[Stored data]
Segment Open

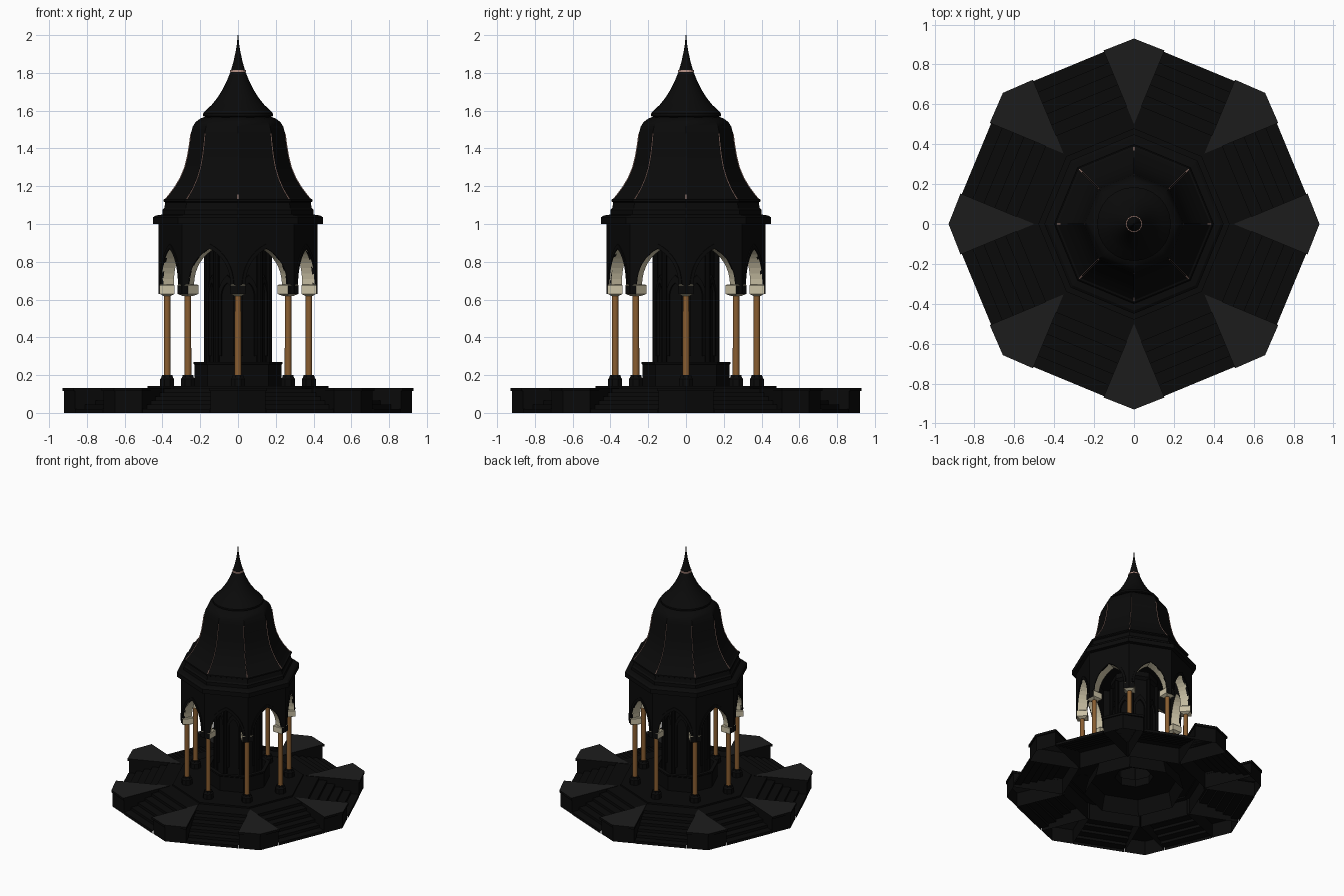
import bpy, bmesh
from math import sin, cos, pi, tan, atan2
from mathutils import Matrix, Vector

if "Cube" in bpy.data.objects:
    bpy.data.objects.remove(bpy.data.objects["Cube"])

T = tan(pi / 8)


def material(name, col):
    m = bpy.data.materials.new(name)
    m.diffuse_color = (*col, 1)
    m.use_nodes = True
    m.node_tree.nodes["Principled BSDF"].inputs["Base Color"].default_value = m.diffuse_color
    return m


DARK = material("black_stone", (0.003, 0.003, 0.003))
COPING = material("dark_coping", (0.012, 0.012, 0.012))
CREAM = material("cream_stone", (0.6, 0.54, 0.38))
BROWN = material("brown_marble", (0.25, 0.11, 0.03))
COPPER = material("rib_copper", (0.5, 0.3, 0.25))


def finish(name, bm, mats=(DARK,), smooth=False, drop=None, second=None):
    """Make the object; drop removes hidden faces, second picks faces of material 2."""
    bmesh.ops.remove_doubles(bm, verts=bm.verts, dist=1e-5)
    bmesh.ops.recalc_face_normals(bm, faces=bm.faces)
    bm.normal_update()
    if second:
        for f in bm.faces:
            f.material_index = 1 if second(f) else 0
    if drop:
        bmesh.ops.delete(bm, geom=[f for f in bm.faces if drop(f)], context='FACES')
    me = bpy.data.meshes.new(name)
    bm.to_mesh(me)
    bm.free()
    ob = bpy.data.objects.new(name, me)
    bpy.context.collection.objects.link(ob)
    for m in mats:
        me.materials.append(m)
    if smooth:
        bpy.ops.object.select_all(action='DESELECT')
        ob.select_set(True)
        bpy.context.view_layer.objects.active = ob
        bpy.ops.object.shade_smooth_by_angle(angle=0.6)
    return ob


def underside(f):
    return f.normal.z < -0.9


def lathe(bm, prof, n=8, at=(0, 0), rot=0, closed=False):
    """Revolve (radius, z) points into n sides; first corner at angle rot."""
    rings = [[bm.verts.new((at[0] + r * cos(rot + 2 * pi * i / n),
                            at[1] + r * sin(rot + 2 * pi * i / n), z))
              for i in range(n)] for r, z in prof]
    pairs = list(zip(rings, rings[1:]))
    if closed:
        pairs.append((rings[-1], rings[0]))
    else:
        bm.faces.new(rings[0])
        bm.faces.new(rings[-1])
    for a, b in pairs:
        for i in range(n):
            j = (i + 1) % n
            bm.faces.new((a[i], a[j], b[j], b[i]))


def turned(name, prof, n=8, mats=(DARK,), smooth=False, closed=False, drop=None):
    bm = bmesh.new()
    lathe(bm, prof, n, closed=closed)
    return finish(name, bm, mats, smooth, drop)


def loft(bm, a, b):
    """Solid between two matching loops of points."""
    va = [bm.verts.new(p) for p in a]
    vb = [bm.verts.new(p) for p in b]
    bm.faces.new(va)
    bm.faces.new(vb)
    for i in range(len(a)):
        j = (i + 1) % len(a)
        bm.faces.new((va[i], va[j], vb[j], vb[i]))


def around(k, half=False):
    return Matrix.Rotation(k * pi / 4 + (pi / 8 if half else 0), 3, 'Z')


# stairs on the eight sides, open below
bm = bmesh.new()
STEPS, A0, A1, H = 6, 0.855, 0.5, 0.13
prof = [(A1 - 0.02, 0), (A0, 0)]
for i in range(STEPS):
    prof += [(A0 + (A1 - A0) * (i + d) / STEPS, H * (i + 1) / STEPS) for d in (0, 1)]
prof.append((A1 - 0.02, H))
for k in range(8):
    R = around(k, True)
    loft(bm, [R @ Vector((a, -0.192, z)) for a, z in prof],
         [R @ Vector((a, 0.192, z)) for a, z in prof])
finish("stairs", bm, drop=lambda f: underside(f) or len(f.verts) > 4)

# wedge piers with coping at the eight corners, open below
bm = bmesh.new()
for k in range(8):
    R = around(k)
    for s, z0, z1 in ((0, 0, 0.115), (0.008, 0.115, 0.133)):
        plan = [(0.922 + s, 0), (0.862 + s, 0.145 + s), (0.5, 0.0), (0.862 + s, -0.145 - s)]
        loft(bm, [R @ Vector((x, y, z0)) for x, y in plan],
             [R @ Vector((x, y, z1)) for x, y in plan])
finish("corner_piers", bm, (DARK, COPING), drop=lambda f: underside(f) and f.calc_center_median().z < 0.05,
       second=lambda f: f.normal.z > 0.9)

# floor of the pavilion
turned("platform", [(0.52, 0.0), (0.52, 0.13), (0.48, 0.13), (0.48, 0.142),
                    (0.14, 0.142), (0.14, 0.12), (0.33, 0.12), (0.36, 0.0)],
       closed=True, drop=lambda f: underside(f) and f.calc_center_median().z < 0.05)

# columns with plinths and capitals
plinth, shaft, capital = bmesh.new(), bmesh.new(), bmesh.new()
for k in range(8):
    a = k * pi / 4
    p = (0.375 * cos(a), 0.375 * sin(a))
    lathe(plinth, [(0.04, 0.14), (0.04, 0.18), (0.033, 0.187), (0.03, 0.2)], 8, p, a + pi / 8)
    lathe(shaft, [(0.018, 0.2), (0.017, 0.625)], 16, p, a)
    lathe(capital, [(0.03, 0.62), (0.056, 0.63), (0.056, 0.675), (0.05, 0.68)], 4, p, a + pi / 4)


def outward(f):
    c = f.calc_center_median()
    return f.normal.dot(Vector((c.x, c.y, 0)).normalized()) > 0.8


finish("column_plinths", plinth)
finish("column_shafts", shaft, (BROWN,), True)
finish("column_capitals", capital, (CREAM, DARK), second=outward)

# eight wall panels, each with a pointed arch
AP, TH, HW, SPR, RISE = 0.388, 0.07, 0.12, 0.68, 0.19


def pointed(hw, rise, spr, n=8):
    """Right springing over the apex to left springing."""
    c = (rise * rise - hw * hw) / (2 * hw)
    r = hw + c
    top = atan2(rise, c)
    right = [(r * cos(top * i / n) - c, spr + r * sin(top * i / n)) for i in range(n + 1)]
    return right + [(-u, z) for u, z in right[-2::-1]]


bm = bmesh.new()
trim = bmesh.new()
arch = pointed(HW, RISE, SPR)
wide = pointed(HW + 0.018, RISE + 0.025, SPR)
W = AP * T
wall = [(-W, 0.63), (-W, 1.0), (W, 1.0), (W, 0.63), (HW, 0.63)] + arch[:]
wall.append((-HW, 0.63))
for k in range(8):
    R = around(k, True)
    inner = [(u * (AP - TH) / AP if abs(u) == W else u, z) for u, z in wall]
    loft(bm, [R @ Vector((AP, u, z)) for u, z in wall],
         [R @ Vector((AP - TH, u, z)) for u, z in inner])
    for i in range(len(arch) - 1):
        q = [arch[i], arch[i + 1], wide[i + 1], wide[i]]
        loft(trim, [R @ Vector((AP - 0.01, u, z)) for u, z in q],
             [R @ Vector((AP + 0.006, u, z)) for u, z in q])
finish("arched_walls", bm, (CREAM, DARK), second=lambda f: len(f.verts) > 4)
finish("arch_mouldings", trim)

# central water tank, niches, corner shafts and basin
turned("tank_body", [(0.15, 0.13), (0.15, 0.86), (0.17, 0.88), (0.17, 0.92), (0.13, 0.94)],
       drop=lambda f: underside(f) and f.calc_center_median().z < 0.2)
bm = bmesh.new()
shafts = bmesh.new()
niche = [(0.034, 0.3)] + pointed(0.034, 0.07, 0.62, 5) + [(-0.034, 0.3)]
frame = [(0.052, 0.3)] + pointed(0.052, 0.11, 0.62, 5) + [(-0.052, 0.3)]
for k in range(8):
    R = around(k, True)
    for i in range(len(niche) - 1):
        q = [niche[i], niche[i + 1], frame[i + 1], frame[i]]
        loft(bm, [R @ Vector((0.13, u, z)) for u, z in q],
             [R @ Vector((0.152, u, z)) for u, z in q])
    lathe(shafts, [(0.016, 0.14), (0.016, 0.86)], 10,
          (0.163 * cos(k * pi / 4), 0.163 * sin(k * pi / 4)))
finish("tank_niche_frames", bm)
finish("tank_corner_shafts", shafts, smooth=True)
turned("water_basin", [(0.23, 0.14), (0.23, 0.255), (0.235, 0.26), (0.235, 0.27), (0.205, 0.27),
                       (0.205, 0.18), (0.14, 0.18), (0.14, 0.14)], closed=True)

# cornice, ceiling and drum
turned("cornice", [(0.30, 1.0), (0.45, 1.0), (0.45, 1.035), (0.435, 1.045), (0.40, 1.05),
                   (0.40, 1.075), (0.39, 1.085), (0.385, 1.115), (0.395, 1.12),
                   (0.395, 1.13), (0.38, 1.135)])

# bell-shaped eight-sided dome and its ribs
dome = [(0.386, 1.13), (0.365, 1.155), (0.335, 1.195), (0.305, 1.245), (0.282, 1.3), (0.267, 1.36),
        (0.257, 1.42), (0.249, 1.48), (0.24, 1.515), (0.224, 1.54), (0.2, 1.558), (0.17, 1.57)]
turned("bell_dome", dome, smooth=True)
bm = bmesh.new()
section = ((-0.01, -0.007), (0.003, -0.002), (0.003, 0.002), (-0.01, 0.007))
for k in range(8):
    R = around(k)
    for (r0, z0), (r1, z1) in zip(dome[:8], dome[1:8]):
        loft(bm, [R @ Vector((r0 + d, y, z0)) for d, y in section],
             [R @ Vector((r1 + d, y, z1)) for d, y in section])
finish("dome_ribs", bm, (COPPER, DARK), second=outward)

# flared spire and finial
turned("spire", [(0.17, 1.565), (0.185, 1.572), (0.185, 1.585), (0.172, 1.6), (0.14, 1.63), (0.108, 1.67),
                 (0.08, 1.715), (0.058, 1.76), (0.038, 1.81), (0.024, 1.86), (0.013, 1.91),
                 (0.006, 1.95), (0.002, 2.0)], 24, smooth=True)
turned("spire_collar", [(0.036, 1.803), (0.042, 1.806), (0.042, 1.814), (0.034, 1.817)], 16, (COPPER,))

Segment Closed

Which of the lines above mention the word "COPPER"? Pull those lines out.

**Output for this task:**
COPPER = material("rib_copper", (0.5, 0.3, 0.25))
finish("dome_ribs", bm, (COPPER, DARK), second=outward)
turned("spire_collar", [(0.036, 1.803), (0.042, 1.806), (0.042, 1.814), (0.034, 1.817)], 16, (COPPER,))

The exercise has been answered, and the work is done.